William Fitzhugh – Climate Impacts in the Circumpolar Region: An Archaeological Perspective on the Present

6a01156e4c2c3d970c01b7c7833fac970b-800wi“Climate Impacts in the Circumpolar Region: An Archaeological Perspective on the Present”
William Fitzhugh, Director, Arctic Studies Center, Smithsonian Institution and Visiting Professor, Dartmouth College

Friday, February 24, 2017, 7:30 – 9pm
Lillie Auditorium
Lectures are free and open to the public.

Lecture Abstract:

The history of northern regions gives pause to those thinking we live in a complacent world. For decades we became used to a world in which episodic disturbances like hurricanes, volcanic eruptions, and floods were the only environmental events of note. Long-term change seemed to be a story for the history books, not our lives. Today that complacency has been shaken in a way we could not have imagined just two decades ago. Changes in the Arctic have led the charge, and its role as the harbinger of global climate change is now widely acknowledged. This presentation shows how archaeology could have predicted the events we now find changing our world. A review of some of the cultural and environmental shifts in the North may provide clues about where we are headed in the future, and what can be done about it.

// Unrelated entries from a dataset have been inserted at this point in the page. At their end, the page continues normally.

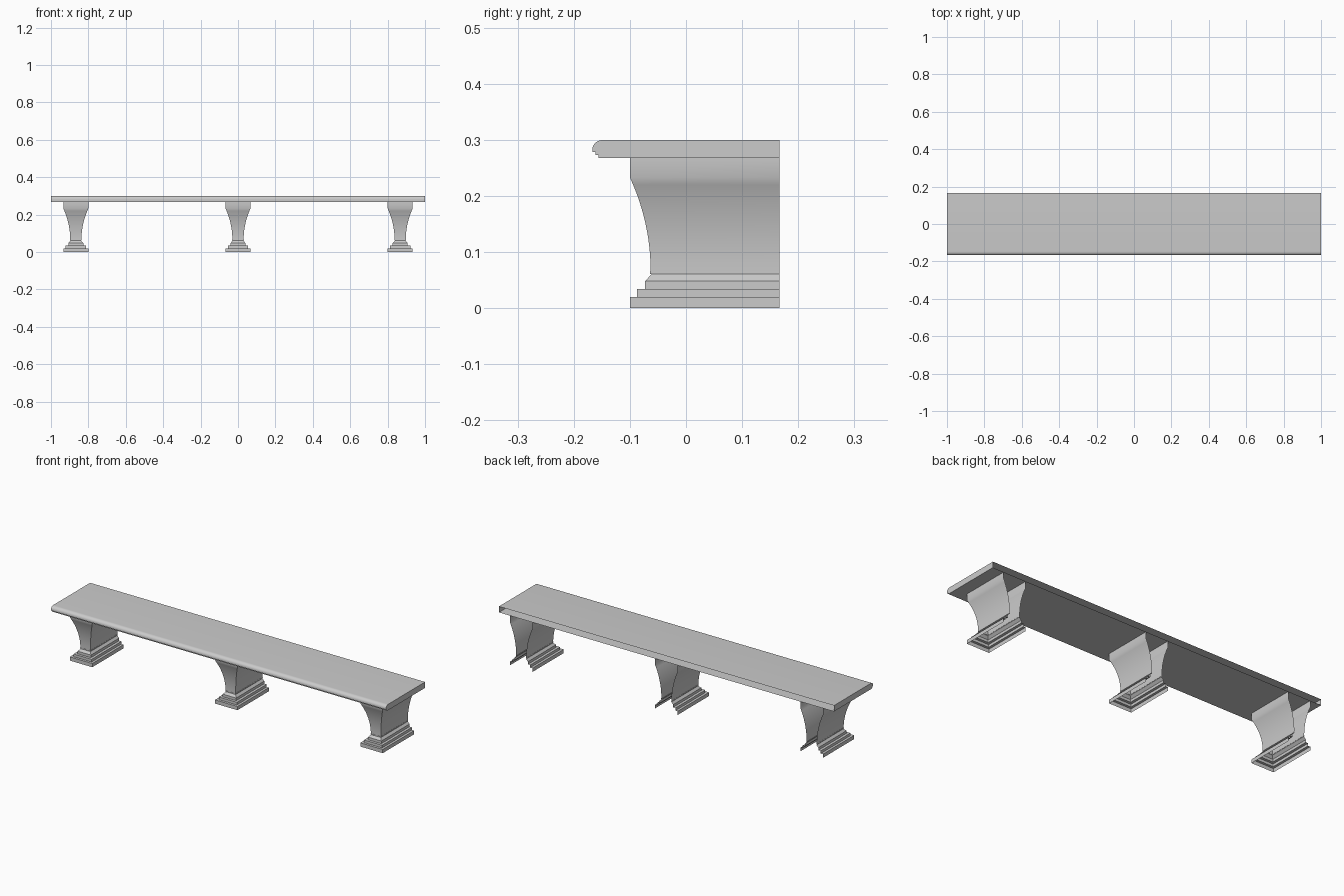
import bpy
import math

if "Cube" in bpy.data.objects:
    bpy.data.objects.remove(bpy.data.objects["Cube"])

BACK = 0.167


def make_object(name, verts, faces):
    mesh = bpy.data.meshes.new(name)
    mesh.from_pydata(verts, [], faces)
    mesh.update()
    obj = bpy.data.objects.new(name, mesh)
    bpy.context.collection.objects.link(obj)
    bpy.ops.object.select_all(action='DESELECT')
    obj.select_set(True)
    bpy.context.view_layer.objects.active = obj
    bpy.ops.object.shade_smooth_by_angle(angle=math.radians(25))
    return obj


# Shelf slab: moulded front profile (y, z) swept along x, open at the back
N = 8
bullnose = []
for i in range(N + 1):
    a = math.radians(90 * i / N)
    bullnose.append((-0.147 - 0.020 * math.sin(a), 0.283 + 0.017 * math.cos(a)))
profile = [(BACK, 0.3)] + bullnose + [
    (-0.167, 0.278), (-0.161, 0.278), (-0.161, 0.273),
    (-0.156, 0.273), (-0.156, 0.268), (BACK, 0.268)]
n = len(profile)
verts = [(x, y, z) for x in (-1, 1) for y, z in profile]
faces = [(i, i + 1, n + i + 1, n + i) for i in range(n - 1)]
faces += [tuple(reversed(range(n))), tuple(range(n, 2 * n))]
make_object("shelf_slab", verts, faces)

# Pillar profile (half width, z): stepped foot, concave shaft, square cap
pillar = [(0.067, 0.0), (0.067, 0.020), (0.054, 0.020), (0.054, 0.034),
          (0.040, 0.034), (0.040, 0.048), (0.028, 0.061), (0.031, 0.061),
          (0.031, 0.066)]
R = 0.41
ARC = math.asin((0.233 - 0.066) / R)
for i in range(13):
    a = ARC * i / 12
    pillar.append((0.030 + (0.067 - 0.030) * (1 - math.cos(a)) / (1 - math.cos(ARC)),
                   0.066 + R * math.sin(a)))
pillar.append((0.067, 0.268))


# Three-sided shell, open at the back, top and bottom
def make_pillar(name, cx):
    verts, faces = [], []
    for w, z in pillar:
        front = -0.033 - w
        verts += [(cx - w, BACK, z), (cx - w, front, z),
                  (cx + w, front, z), (cx + w, BACK, z)]
    for k in range(len(pillar) - 1):
        for s in range(3):
            b = 4 * k + s
            faces.append((b, b + 1, b + 5, b + 4))
    make_object(name, verts, faces)


for name, cx in (("left_pillar", -0.867), ("middle_pillar", 0.0), ("right_pillar", 0.867)):
    make_pillar(name, cx)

Dr. William Fitzhugh is an anthropologist specializing in circumpolar archaeology, ethnology and environmental studies. He first became interested in the North through canoeing in Ontario and his anthropological studies at Dartmouth College with Elmer Harp, Jr., who invited him to take part in archaeological projects in Newfoundland and Hudson Bay. After two years in the U.S. Navy he attended Harvard University where he received his PhD in anthropology in 1970, and thereafter took a position at the National Museum of Natural History. As director of the Arctic Studies Center and Curator in the Department of Anthropology, NMNH, he has spent more than thirty years studying and publishing on arctic peoples and cultures in northern Canada, Alaska, Siberia and Scandinavia.